According to the generally well-informed Pat Leahy over at the Irish Times, Dublin is refusing even to engage with the British authorities on the arrangements that might be necessary in the event of a no-deal Brexit:
The new British government wants to talk to Dublin about managing a no-deal exit, but Irish Ministers and officials have declined, according to three people briefed on the contents of recent exchanges.
The Government and EU leaders are sticking to the position there will be no discussions with the UK on how to manage a no-deal on the Border until after the UK has left the EU, according to senior sources in Dublin and Brussels. No-deal preparations are a unilateral EU matter, they said.
Look, nobody sane wants a no-deal Brexit. The damage to the Irish economy, not to mention the disruption to travel and trade around the border area specifically, would, or will, be very significant.
It is perfectly understandable that the Irish Government would wish to avoid it.
But, in the event that no-deal happens (Paddy Power will give you odds of 13/10, not much better than even money, if you want to bet on it) wouldn’t it be better to be prepared?
These discussions, remember, are not about accepting a no-deal Brexit. Having talks about what to do will not make a no-deal Brexit any more, or less, likely than it already is. No deal doesn’t suddenly become more attractive just because you have discussed some logistical issues.
What could, however, be possible, is that by discussing the possibility and preparing for it in advance, some of the worst impacts could be mitigated. For example, agreeing a joint approach to customs and goods checks on any potential hard border might reduce the chaos that will otherwise arise from erecting a hard border out of nowhere on November first.
What is Dublin thinking here?
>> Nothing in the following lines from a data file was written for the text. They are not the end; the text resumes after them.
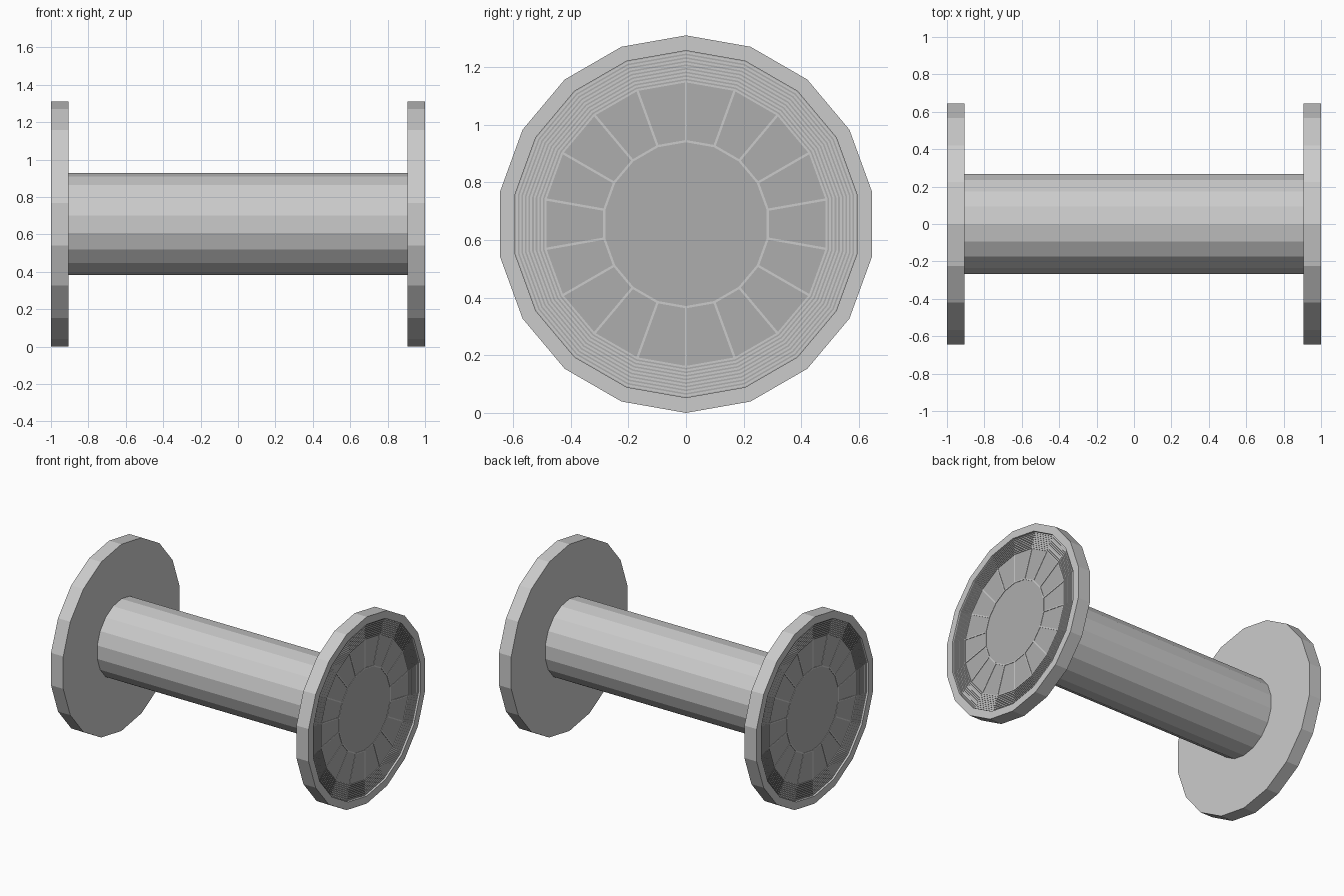
import bpy, bmesh, math

if "Cube" in bpy.data.objects:
    bpy.data.objects.remove(bpy.data.objects["Cube"])

N = 18          # sides of every round part
CZ = 0.655      # height of the axle

dark = bpy.data.materials.new("dark_grey")
dark.diffuse_color = (0.42, 0.42, 0.42, 1)
dark.use_nodes = True
dark.node_tree.nodes["Principled BSDF"].inputs["Base Color"].default_value = dark.diffuse_color


def finish(name, bm, mat=None, mirror=True):
    bmesh.ops.recalc_face_normals(bm, faces=bm.faces)
    me = bpy.data.meshes.new(name)
    bm.to_mesh(me)
    bm.free()
    ob = bpy.data.objects.new(name, me)
    bpy.context.collection.objects.link(ob)
    ob.location.z = CZ
    if mat:
        me.materials.append(mat)
    if mirror:
        m = ob.modifiers.new("mirror", 'MIRROR')
        m.use_clip = False
        m.use_mirror_merge = False
    return ob


def lathe(bm, profile):
    """Revolve a closed (x, radius) profile around the x axle."""
    rings = []
    for i in range(N):
        a = 2 * math.pi * i / N
        rings.append([bm.verts.new((x, r * math.sin(a), r * math.cos(a)))
                      for x, r in profile])
    k = len(profile)
    for i in range(N):
        p, q = rings[i], rings[(i + 1) % N]
        for j in range(k):
            n = (j + 1) % k
            bm.faces.new((p[j], p[n], q[n], q[j]))


def disc(bm, x, r):
    bm.faces.new([bm.verts.new((x, r * math.sin(2 * math.pi * i / N),
                                r * math.cos(2 * math.pi * i / N)))
                  for i in range(N)])


def band(bm, x0, x1, r0, r1):
    lathe(bm, [(x0, r0), (x0, r1), (x1, r1), (x1, r0)])


# core barrel
bm = bmesh.new()
band(bm, -0.905, 0.905, 0.255, 0.272)
finish("barrel", bm, mirror=False)

# flange rim and inner plate
bm = bmesh.new()
band(bm, 0.905, 1.0, 0.602, 0.655)
finish("flange_rim", bm)
bm = bmesh.new()
disc(bm, 0.905, 0.655)
finish("flange_inner_face", bm)

# dark recessed end plate
bm = bmesh.new()
disc(bm, 0.983, 0.602)
bmesh.ops.recalc_face_normals(bm, faces=bm.faces)
finish("end_plate", bm, dark)

# fine concentric ridges inside the rim
bm = bmesh.new()
for i in range(9):
    r = 0.492 + i * 0.0125
    band(bm, 0.98, 0.988, r, r + 0.007)
finish("ridges", bm)

# thin ring around the hub
bm = bmesh.new()
band(bm, 0.98, 0.986, 0.284, 0.292)
finish("hub_ring", bm)

# radial spokes between the panels
bm = bmesh.new()
for i in range(N):
    a = 2 * math.pi * i / N
    c, s = math.cos(a), math.sin(a)
    loops = []
    for x in (0.98, 0.986):
        loops.append([bm.verts.new((x, r * s + w * c, r * c - w * s))
                      for r, w in ((0.288, -0.004), (0.494, -0.004),
                                   (0.494, 0.004), (0.288, 0.004))])
    b, t = loops
    bm.faces.new(t)
    bm.faces.new(b[::-1])
    for j in range(4):
        n = (j + 1) % 4
        bm.faces.new((b[j], b[n], t[n], t[j]))
finish("spokes", bm)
According to Leahy, it’s something to do with waiting to see what happens in London when Parliament returns:
The view in Dublin and in Brussels is that Mr Johnson is preparing for a showdown with opponents of a no-deal Brexit in parliament early next month, and a possible general election, and no serious discussions with the new British government can take place until after that process is concluded.
That, of course, doesn’t make any sense at all, but it’s largely in keeping with what the Irish Government has done to date – essentially to pursue a strategy of making Brexit as difficult and painful for the British as possible, in the hope that (in their view) sense would be seen, remainers would gain popularity, and the whole troublesome thing might be called off.
The problem, of course, is that that hasn’t worked up until now.
Dan O’Brien is probably the only truly establishment voice in Ireland who has consistently opposed the Government’s approach, and he was at it again in the Sunday Independent this weekend:
We can talk endlessly about solidarity on the backstop and what a good friend to Ireland the European Commission has been on the issue, but after a no-deal exit things will change. The Commission will be bound by its most basic obligations and duties to ensure that Ireland applies European law as all other members do, including the collection of tariffs on goods coming across the Border from Northern Ireland.
The Government has still not spelt out how it will fulfil its obligations to Brussels’ satisfaction. More than three years after the Brexit referendum, its position continues to be that it is discussing with the European Commission how the Border on this island can differ from every other EU frontier with a non-member country.
He’s indisputably right there. After any hard Brexit, the EU will have no choice but to insist on full border enforcement along the border with Northern Ireland. And the Irish Government has no plan, whatsoever, for implementing this.
The refusal to even talk to London about contingency arrangements, if it all comes to pass, is therefore even more mind-boggling.
The answer, I suspect, is that in the event of a hard Brexit, and a hit to the Irish economy, Fine Gael will be much more interested in playing the political blame game than it will be in fixing the problem.
“Sure”, they’ll say, “you lost your job, but that’s all Boris Johnson’s fault, him and those hard Brexiteers and Nigel Farage. We did everything we could to prevent it, and we can’t be blamed for it”.
The problem with that, of course, is that it’s only partly true. If the UK does, indeed, decide to pursue a hard Brexit, the first thing to note is that it will have done so because it was the only acceptable Brexit on offer to it. You might well quibble with that, and say “but John, they didn’t have to do this”, and you would be right. But having made very clear that they did want to do it, the Irish Government had a responsibility to ensure the minimal amount of possible damage to Ireland. By pursuing the backstop strategy to the very end, the Irish government has made that classic mistake your parents and teachers warn you to avoid and put all of its eggs in one basket.
Second, there’s today’s news. It is very possible, I suppose, that no discussions with the British about mitigating a no-deal Brexit would make much of a difference to the economic pain it will inflict – but it is equally possible that some of the more serious impacts could be reduced if mechanisms to reduce them were agreed in advance.
Politics, after all, is about making choices. Hard Brexit, if it happens, will be a British choice.
The fact that we haven’t had any discussions at all about how to make it less bad? That’s absolutely, 100%, an Irish choice.
Mr. Varadkar shouldn’t be let away with it, if the worst comes to pass.